**Instructions to follow:** Could you please return each line of the data that has the word "with"?

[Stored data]
━━━━━━━━━━
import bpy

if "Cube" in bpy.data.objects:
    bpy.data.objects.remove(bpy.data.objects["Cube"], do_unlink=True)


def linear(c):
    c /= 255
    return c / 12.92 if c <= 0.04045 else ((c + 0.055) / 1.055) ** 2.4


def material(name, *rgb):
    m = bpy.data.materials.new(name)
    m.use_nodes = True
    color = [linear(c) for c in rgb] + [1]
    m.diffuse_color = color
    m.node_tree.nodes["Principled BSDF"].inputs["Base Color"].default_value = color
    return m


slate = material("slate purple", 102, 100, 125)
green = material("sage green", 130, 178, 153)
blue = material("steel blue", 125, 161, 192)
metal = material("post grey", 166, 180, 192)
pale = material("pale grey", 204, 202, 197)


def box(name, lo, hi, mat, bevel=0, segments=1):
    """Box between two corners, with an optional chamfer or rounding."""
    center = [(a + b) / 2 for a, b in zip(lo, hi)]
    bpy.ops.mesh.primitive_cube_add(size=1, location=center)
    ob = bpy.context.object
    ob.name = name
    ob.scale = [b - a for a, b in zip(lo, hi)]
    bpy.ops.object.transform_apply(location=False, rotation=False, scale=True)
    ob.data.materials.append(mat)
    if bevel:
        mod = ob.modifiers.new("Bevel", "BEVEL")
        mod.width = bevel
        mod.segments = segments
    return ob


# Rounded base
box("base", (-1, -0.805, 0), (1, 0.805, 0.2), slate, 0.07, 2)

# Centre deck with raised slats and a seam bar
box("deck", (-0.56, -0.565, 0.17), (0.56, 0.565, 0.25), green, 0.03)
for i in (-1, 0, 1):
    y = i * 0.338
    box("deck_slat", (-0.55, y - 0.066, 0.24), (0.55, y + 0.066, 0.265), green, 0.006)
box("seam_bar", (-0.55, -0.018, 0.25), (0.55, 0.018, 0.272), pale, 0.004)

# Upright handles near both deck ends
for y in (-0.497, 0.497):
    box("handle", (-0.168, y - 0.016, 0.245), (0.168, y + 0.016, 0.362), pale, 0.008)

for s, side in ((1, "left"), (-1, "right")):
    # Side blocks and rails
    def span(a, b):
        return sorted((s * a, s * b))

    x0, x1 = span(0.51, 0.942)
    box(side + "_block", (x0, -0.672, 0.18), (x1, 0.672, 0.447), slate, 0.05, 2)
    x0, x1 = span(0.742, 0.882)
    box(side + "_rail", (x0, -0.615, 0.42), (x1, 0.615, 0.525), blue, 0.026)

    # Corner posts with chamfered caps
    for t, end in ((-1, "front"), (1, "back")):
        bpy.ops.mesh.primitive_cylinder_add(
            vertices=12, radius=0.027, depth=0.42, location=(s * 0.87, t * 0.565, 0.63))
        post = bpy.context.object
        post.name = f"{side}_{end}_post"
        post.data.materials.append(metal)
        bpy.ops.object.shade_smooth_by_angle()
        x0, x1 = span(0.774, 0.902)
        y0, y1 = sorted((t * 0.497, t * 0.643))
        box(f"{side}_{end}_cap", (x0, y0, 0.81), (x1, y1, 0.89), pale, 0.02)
━━━━━━━━━━
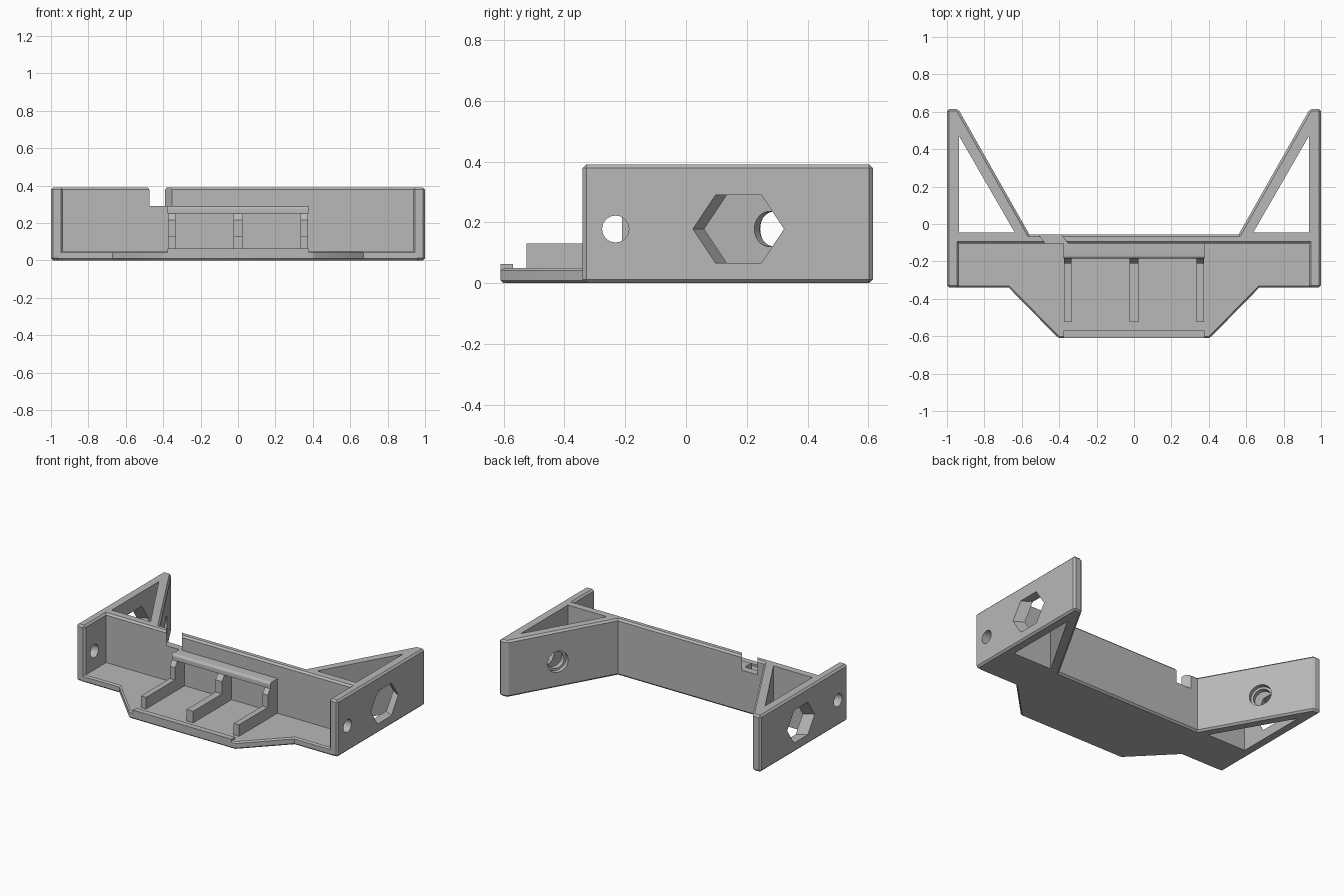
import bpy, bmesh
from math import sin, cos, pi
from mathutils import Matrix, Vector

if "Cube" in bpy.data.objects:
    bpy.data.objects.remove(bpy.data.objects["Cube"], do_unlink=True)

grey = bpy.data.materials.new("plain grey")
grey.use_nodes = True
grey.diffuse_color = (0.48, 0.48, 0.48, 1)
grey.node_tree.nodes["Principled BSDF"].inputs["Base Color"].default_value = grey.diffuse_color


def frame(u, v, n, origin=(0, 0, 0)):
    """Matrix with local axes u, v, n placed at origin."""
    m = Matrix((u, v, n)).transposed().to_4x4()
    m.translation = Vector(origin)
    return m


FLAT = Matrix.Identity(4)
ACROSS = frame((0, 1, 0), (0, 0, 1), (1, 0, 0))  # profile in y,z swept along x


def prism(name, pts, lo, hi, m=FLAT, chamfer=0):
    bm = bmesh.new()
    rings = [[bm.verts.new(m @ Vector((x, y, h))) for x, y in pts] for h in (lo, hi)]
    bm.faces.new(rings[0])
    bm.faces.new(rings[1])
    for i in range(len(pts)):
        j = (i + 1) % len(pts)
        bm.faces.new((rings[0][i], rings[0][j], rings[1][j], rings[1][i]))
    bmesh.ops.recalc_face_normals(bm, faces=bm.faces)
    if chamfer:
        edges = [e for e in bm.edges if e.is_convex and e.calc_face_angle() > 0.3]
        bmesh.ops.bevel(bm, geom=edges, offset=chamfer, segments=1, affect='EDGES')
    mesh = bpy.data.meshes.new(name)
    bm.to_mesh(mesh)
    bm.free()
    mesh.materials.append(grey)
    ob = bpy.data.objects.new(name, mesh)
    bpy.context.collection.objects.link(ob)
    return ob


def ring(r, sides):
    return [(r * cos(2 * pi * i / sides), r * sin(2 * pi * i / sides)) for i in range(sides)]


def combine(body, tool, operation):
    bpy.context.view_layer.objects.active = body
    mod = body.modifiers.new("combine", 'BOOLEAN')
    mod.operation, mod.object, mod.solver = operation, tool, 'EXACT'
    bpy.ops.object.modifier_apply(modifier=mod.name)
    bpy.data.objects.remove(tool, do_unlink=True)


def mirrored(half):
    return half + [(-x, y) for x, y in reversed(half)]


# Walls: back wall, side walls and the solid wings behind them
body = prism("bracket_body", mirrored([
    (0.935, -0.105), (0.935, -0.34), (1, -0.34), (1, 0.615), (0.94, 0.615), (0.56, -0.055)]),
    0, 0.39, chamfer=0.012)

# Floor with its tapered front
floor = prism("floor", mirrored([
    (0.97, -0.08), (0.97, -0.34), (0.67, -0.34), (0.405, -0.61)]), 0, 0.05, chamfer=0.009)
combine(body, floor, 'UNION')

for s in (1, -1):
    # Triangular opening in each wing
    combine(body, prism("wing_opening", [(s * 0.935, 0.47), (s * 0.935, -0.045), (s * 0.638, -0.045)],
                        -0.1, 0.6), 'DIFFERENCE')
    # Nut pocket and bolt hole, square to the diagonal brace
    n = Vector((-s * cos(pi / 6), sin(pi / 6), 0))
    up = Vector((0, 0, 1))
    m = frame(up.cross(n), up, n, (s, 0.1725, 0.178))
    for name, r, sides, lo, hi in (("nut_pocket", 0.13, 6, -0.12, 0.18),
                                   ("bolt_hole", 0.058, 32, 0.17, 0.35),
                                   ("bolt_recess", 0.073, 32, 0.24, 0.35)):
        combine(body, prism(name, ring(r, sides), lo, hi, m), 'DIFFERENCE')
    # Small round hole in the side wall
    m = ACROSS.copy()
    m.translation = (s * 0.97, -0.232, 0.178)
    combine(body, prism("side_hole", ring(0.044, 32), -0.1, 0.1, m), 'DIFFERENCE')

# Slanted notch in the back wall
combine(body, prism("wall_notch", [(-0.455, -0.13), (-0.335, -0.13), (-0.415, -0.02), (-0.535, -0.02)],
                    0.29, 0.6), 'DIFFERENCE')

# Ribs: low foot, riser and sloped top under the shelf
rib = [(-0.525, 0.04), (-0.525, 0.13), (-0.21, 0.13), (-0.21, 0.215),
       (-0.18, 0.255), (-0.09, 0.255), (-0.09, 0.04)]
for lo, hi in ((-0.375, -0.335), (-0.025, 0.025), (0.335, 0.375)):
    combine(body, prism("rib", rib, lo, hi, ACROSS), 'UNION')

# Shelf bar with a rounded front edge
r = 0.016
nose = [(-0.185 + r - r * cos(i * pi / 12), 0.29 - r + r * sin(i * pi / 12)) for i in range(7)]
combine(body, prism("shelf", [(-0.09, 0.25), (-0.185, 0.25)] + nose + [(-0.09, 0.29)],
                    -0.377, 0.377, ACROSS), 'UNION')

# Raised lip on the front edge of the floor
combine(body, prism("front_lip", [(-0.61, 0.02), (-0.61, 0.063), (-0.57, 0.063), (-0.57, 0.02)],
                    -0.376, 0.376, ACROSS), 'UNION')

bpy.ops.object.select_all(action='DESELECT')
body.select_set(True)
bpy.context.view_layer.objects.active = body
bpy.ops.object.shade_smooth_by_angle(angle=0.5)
━━━━━━━━━━
**Response:**
    """Box between two corners, with an optional chamfer or rounding."""
# Centre deck with raised slats and a seam bar
    # Corner posts with chamfered caps
    """Matrix with local axes u, v, n placed at origin."""
# Floor with its tapered front
# Shelf bar with a rounded front edge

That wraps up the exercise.